- **INPUT DATA**:
┄┄┄┄┄┄┄┄┄┄
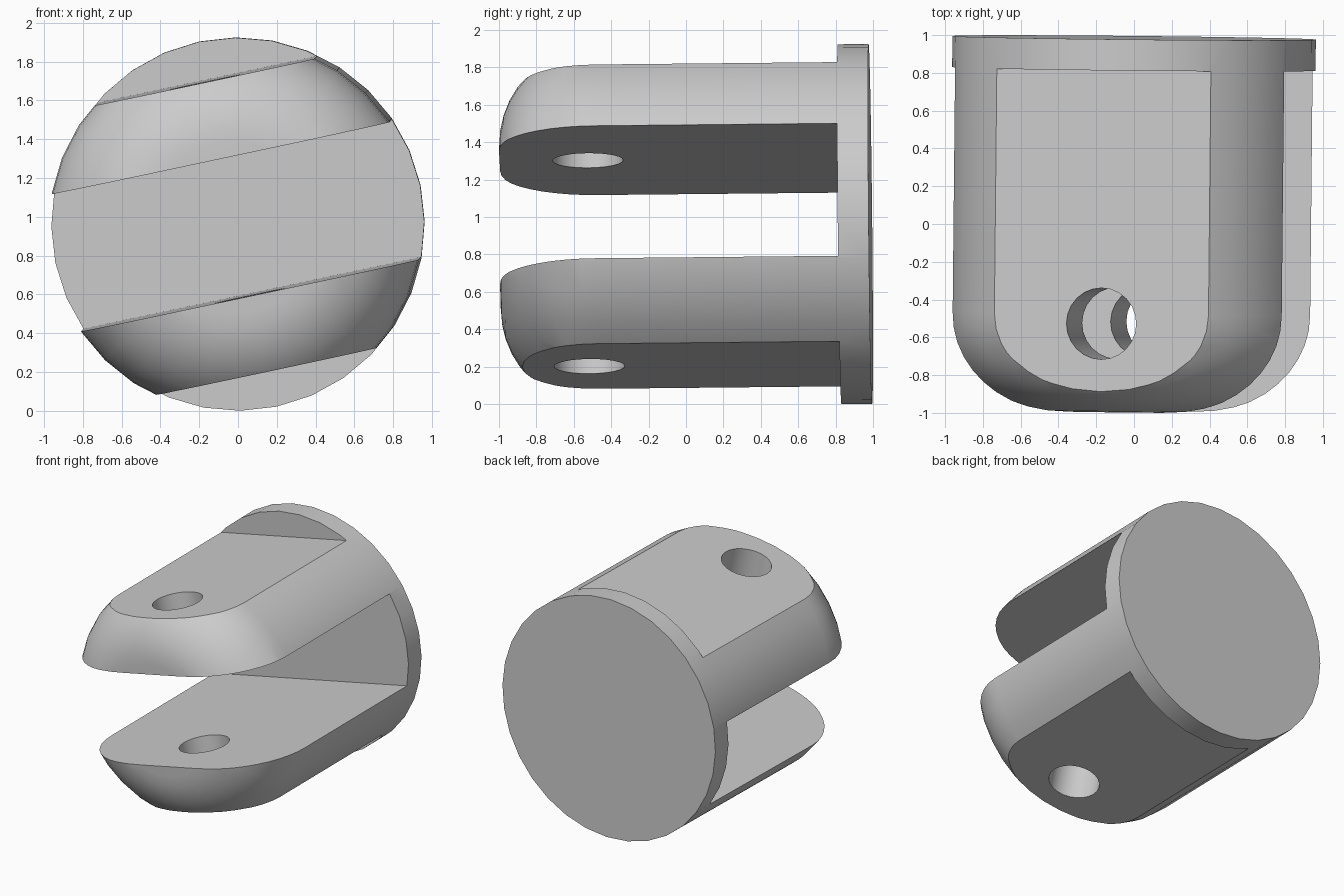
import bpy, bmesh, math
from mathutils import Matrix, Vector

if "Cube" in bpy.data.objects:
    bpy.data.objects.remove(bpy.data.objects["Cube"])

RADIUS, FILLET = 0.962, 0.52
TIP, SHOULDER, BACK = -0.995, 0.82, 0.985
SLOT, FLAT = 0.362, 0.763          # half gap between prongs, height of outer flats
HOLE_Y, HOLE_R = -0.523, 0.189

grey = bpy.data.materials.new("light grey")
grey.use_nodes = True
colour = (0.6, 0.6, 0.6, 1)
grey.diffuse_color = colour
grey.node_tree.nodes["Principled BSDF"].inputs["Base Color"].default_value = colour


def make_object(name, bm):
    bmesh.ops.recalc_face_normals(bm, faces=bm.faces)
    mesh = bpy.data.meshes.new(name)
    bm.to_mesh(mesh)
    bm.free()
    mesh.materials.append(grey)
    obj = bpy.data.objects.new(name, mesh)
    bpy.context.collection.objects.link(obj)
    return obj


def box_cutter(name, z_low, z_high):
    # Block reaching from past the tip to the shoulder of the base disc
    bm = bmesh.new()
    size = Vector((3, SHOULDER + 2, z_high - z_low))
    centre = Vector((0, (SHOULDER - 2) / 2, (z_low + z_high) / 2))
    bmesh.ops.create_cube(bm, size=1, matrix=Matrix.LocRotScale(centre, None, size))
    return make_object(name, bm)


def pin_cutter():
    bm = bmesh.new()
    bmesh.ops.create_cone(bm, cap_ends=True, segments=24, radius1=HOLE_R, radius2=HOLE_R,
                          depth=3, matrix=Matrix.Translation((0, HOLE_Y, 0)))
    return make_object("pin_cutter", bm)


# Solid body: round bar with a filleted tip, turned about the y axis
profile = [(0, TIP)]
for i in range(11):
    a = math.pi / 2 * i / 10
    profile.append((RADIUS - FILLET + FILLET * math.sin(a), TIP + FILLET - FILLET * math.cos(a)))
profile += [(RADIUS, SHOULDER), (RADIUS, BACK), (0, BACK)]

bm = bmesh.new()
points = [bm.verts.new((r, y, 0)) for r, y in profile]
edges = [bm.edges.new(pair) for pair in zip(points, points[1:])]
bmesh.ops.spin(bm, geom=points + edges, cent=(0, 0, 0), axis=(0, 1, 0),
               angle=math.tau, steps=32, use_duplicate=False)
bmesh.ops.remove_doubles(bm, verts=bm.verts, dist=1e-4)
bmesh.ops.dissolve_limit(bm, angle_limit=0.01, verts=bm.verts, edges=bm.edges)
clevis = make_object("clevis", bm)

# Cut the slot, the two outer flats and the pin hole
cutters = [box_cutter("slot_cutter", -SLOT, SLOT),
           box_cutter("upper_flat_cutter", FLAT, 2),
           box_cutter("lower_flat_cutter", -2, -FLAT),
           pin_cutter()]
bpy.context.view_layer.objects.active = clevis
clevis.select_set(True)
for cutter in cutters:
    cutter.hide_render = True
    cut = clevis.modifiers.new(cutter.name, 'BOOLEAN')
    cut.operation, cut.solver, cut.object = 'DIFFERENCE', 'EXACT', cutter
    bpy.ops.object.modifier_apply(modifier=cut.name)
    bpy.data.objects.remove(cutter)

# Roll the prongs, add the slight lean, then centre and stand on the ground
lean = Matrix.Rotation(-0.01, 4, 'Z') @ Matrix.Rotation(0.01, 4, 'X')
clevis.data.transform(lean @ Matrix.Rotation(math.radians(-12), 4, 'Y'))
low = [min(v.co[k] for v in clevis.data.vertices) for k in range(3)]
high = [max(v.co[k] for v in clevis.data.vertices) for k in range(3)]
clevis.data.transform(Matrix.Translation((-(low[0] + high[0]) / 2, -(low[1] + high[1]) / 2, -low[2])))

bpy.ops.object.shade_smooth_by_angle(angle=math.radians(30))
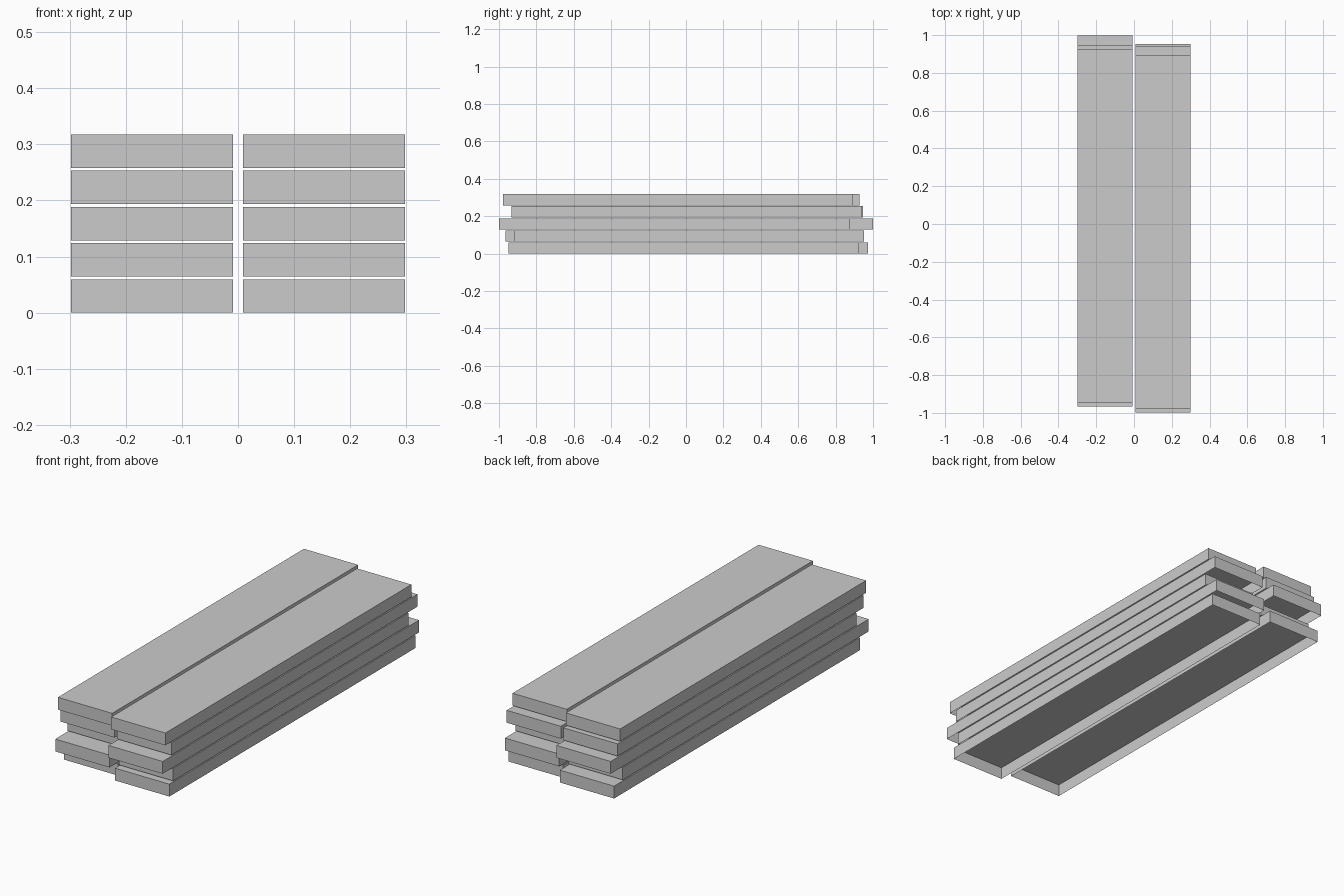
import bpy, bmesh

if "Cube" in bpy.data.objects:
    bpy.data.objects.remove(bpy.data.objects["Cube"])

WIDTH, LENGTH, THICK = 0.289, 1.872, 0.0595   # one plank
PITCH = 0.0645                                # layer spacing
OFFSET_X = 0.1535                             # column centre

# y shift of the planks, bottom layer to top layer
LEFT_SHIFT = [0.037, -0.029, 0.063, 0.010, -0.009]
RIGHT_SHIFT = [-0.012, 0.016, -0.063, 0.004, -0.042]


def plank(name, x, y, z):
    """Box plank with an open underside, origin at the bottom centre."""
    bm = bmesh.new()
    bmesh.ops.create_cube(bm, size=1)
    for v in bm.verts:
        v.co.x *= WIDTH
        v.co.y *= LENGTH
        v.co.z = (v.co.z + 0.5) * THICK
    bm.normal_update()
    under = [f for f in bm.faces if f.normal.z < -0.5]
    bmesh.ops.delete(bm, geom=under, context='FACES_ONLY')
    mesh = bpy.data.meshes.new(name)
    bm.to_mesh(mesh)
    bm.free()
    ob = bpy.data.objects.new(name, mesh)
    ob.location = (x, y, z)
    bpy.context.collection.objects.link(ob)


# Two columns of loosely stacked planks
for side, sign, shifts in (("left", -1, LEFT_SHIFT), ("right", 1, RIGHT_SHIFT)):
    for i, y in enumerate(shifts):
        plank(f"plank_{side}_{i + 1}", sign * OFFSET_X, y, i * PITCH)
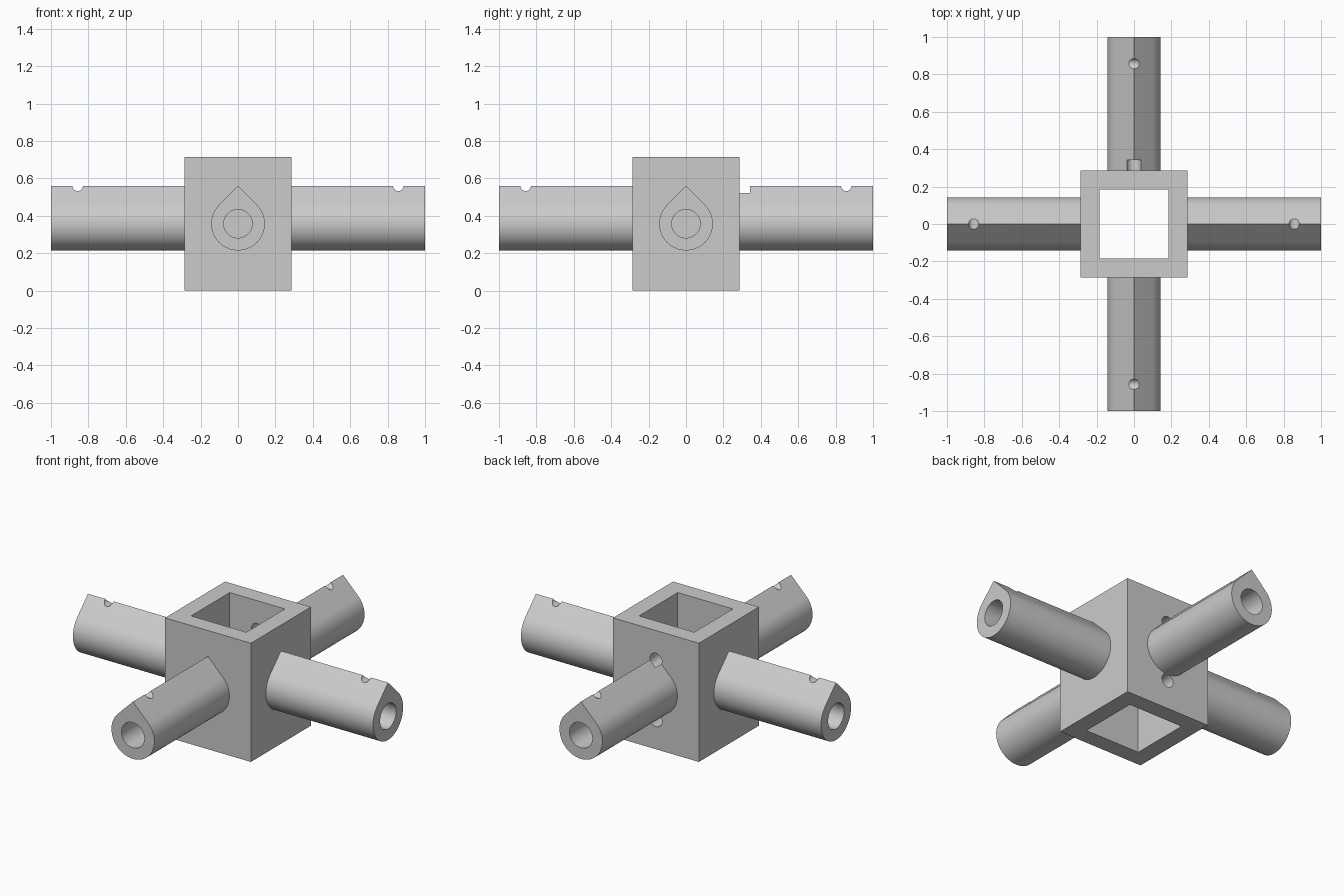
import bpy
import bmesh
from math import radians, cos, sin, pi, sqrt
from mathutils import Matrix

HUB, HEIGHT, OPENING = 0.286, 0.715, 0.184   # half width, height, half opening
MID = HEIGHT / 2                             # height of the arm axes
ARM_R, BORE_R, PIN_R, VENT_R = 0.143, 0.076, 0.028, 0.04
PIN_X, VENT_END, VENT_OFFSET = 0.857, 0.343, 0.181

if "Cube" in bpy.data.objects:
    bpy.data.objects.remove(bpy.data.objects["Cube"], do_unlink=True)

grey = bpy.data.materials.new("plain grey")
grey.use_nodes = True
colour = (0.6, 0.6, 0.6, 1)
grey.diffuse_color = colour
grey.node_tree.nodes["Principled BSDF"].inputs["Base Color"].default_value = colour


def make_object(name, bm):
    bmesh.ops.recalc_face_normals(bm, faces=bm.faces)
    mesh = bpy.data.meshes.new(name)
    bm.to_mesh(mesh)
    bm.free()
    mesh.materials.append(grey)
    obj = bpy.data.objects.new(name, mesh)
    bpy.context.collection.objects.link(obj)
    return obj


def prism(name, profile, x0, x1):
    """Extrude a (y, z) profile along x."""
    bm = bmesh.new()
    face = bm.faces.new([bm.verts.new((x0, y, z)) for y, z in profile])
    out = bmesh.ops.extrude_face_region(bm, geom=[face])
    verts = [v for v in out["geom"] if isinstance(v, bmesh.types.BMVert)]
    bmesh.ops.translate(bm, verts=verts, vec=(x1 - x0, 0, 0))
    return make_object(name, bm)


def circle(radius, z, count=64):
    return [(radius * cos(2 * pi * i / count), z + radius * sin(2 * pi * i / count))
            for i in range(count)]


def box(name, half, z0, z1):
    bm = bmesh.new()
    bmesh.ops.create_cube(bm, size=1)
    bmesh.ops.scale(bm, verts=bm.verts, vec=(2 * half, 2 * half, z1 - z0))
    bmesh.ops.translate(bm, verts=bm.verts, vec=(0, 0, (z0 + z1) / 2))
    return make_object(name, bm)


def select(obj):
    bpy.ops.object.select_all(action='DESELECT')
    obj.select_set(True)
    bpy.context.view_layer.objects.active = obj


def cut(obj, cutter):
    mod = obj.modifiers.new("cut", 'BOOLEAN')
    mod.operation, mod.solver, mod.object = 'DIFFERENCE', 'EXACT', cutter
    select(obj)
    bpy.ops.object.modifier_apply(modifier=mod.name)
    bpy.data.objects.remove(cutter, do_unlink=True)


def cut_vents(obj):
    """Two round channels above and below the arm axis."""
    for side in (1, -1):
        cut(obj, prism("cutter", circle(VENT_R, MID + side * VENT_OFFSET, 32), 0.15, VENT_END))


def finish(obj, turn):
    obj.data.transform(Matrix.Rotation(turn, 4, 'Z'))
    select(obj)
    bpy.ops.object.shade_smooth_by_angle(angle=radians(25))


# Square hub, open from top to bottom, with two channels in its back wall
hub = box("hub", HUB, 0, HEIGHT)
cut(hub, box("cutter", OPENING, -0.1, HEIGHT + 0.1))
cut_vents(hub)
finish(hub, pi / 2)

# Teardrop section: round below, 45 degree roof above
steps = 48
arc = [radians(45 - 270 * i / steps) for i in range(steps + 1)]
teardrop = [(ARM_R * cos(a), MID + ARM_R * sin(a)) for a in arc]
teardrop.append((0, MID + ARM_R * sqrt(2)))

for k, name in enumerate(("left_arm", "back_arm", "right_arm", "front_arm")):
    arm = prism(name, teardrop, HUB, 1)
    cut(arm, prism("cutter", circle(BORE_R, MID), HUB - 0.1, 1.1))
    # Cross groove through the ridge near the tip
    groove = prism("cutter", circle(PIN_R, 0, 32), -0.2, 0.2)
    groove.data.transform(Matrix.Translation((PIN_X, 0, MID + ARM_R * sqrt(2)))
                          @ Matrix.Rotation(pi / 2, 4, 'Z'))
    cut(arm, groove)
    if name == "back_arm":
        cut_vents(arm)
    # Remove the hidden face against the hub
    bm = bmesh.new()
    bm.from_mesh(arm.data)
    hidden = [f for f in bm.faces if all(v.co.x < HUB + 0.001 for v in f.verts)]
    bmesh.ops.delete(bm, geom=hidden, context='FACES')
    bm.to_mesh(arm.data)
    bm.free()
    finish(arm, k * pi / 2)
┄┄┄┄┄┄┄┄┄┄
- **WHAT IS REQUIRED**:
Set down nothing but the lines from the one containing "finish(hub, pi / 2)" through the final line above, exactly as written.

- **SOLVED PROBLEM**:
finish(hub, pi / 2)

# Teardrop section: round below, 45 degree roof above
steps = 48
arc = [radians(45 - 270 * i / steps) for i in range(steps + 1)]
teardrop = [(ARM_R * cos(a), MID + ARM_R * sin(a)) for a in arc]
teardrop.append((0, MID + ARM_R * sqrt(2)))

for k, name in enumerate(("left_arm", "back_arm", "right_arm", "front_arm")):
    arm = prism(name, teardrop, HUB, 1)
    cut(arm, prism("cutter", circle(BORE_R, MID), HUB - 0.1, 1.1))
    # Cross groove through the ridge near the tip
    groove = prism("cutter", circle(PIN_R, 0, 32), -0.2, 0.2)
    groove.data.transform(Matrix.Translation((PIN_X, 0, MID + ARM_R * sqrt(2)))
                          @ Matrix.Rotation(pi / 2, 4, 'Z'))
    cut(arm, groove)
    if name == "back_arm":
        cut_vents(arm)
    # Remove the hidden face against the hub
    bm = bmesh.new()
    bm.from_mesh(arm.data)
    hidden = [f for f in bm.faces if all(v.co.x < HUB + 0.001 for v in f.verts)]
    bmesh.ops.delete(bm, geom=hidden, context='FACES')
    bm.to_mesh(arm.data)
    bm.free()
    finish(arm, k * pi / 2)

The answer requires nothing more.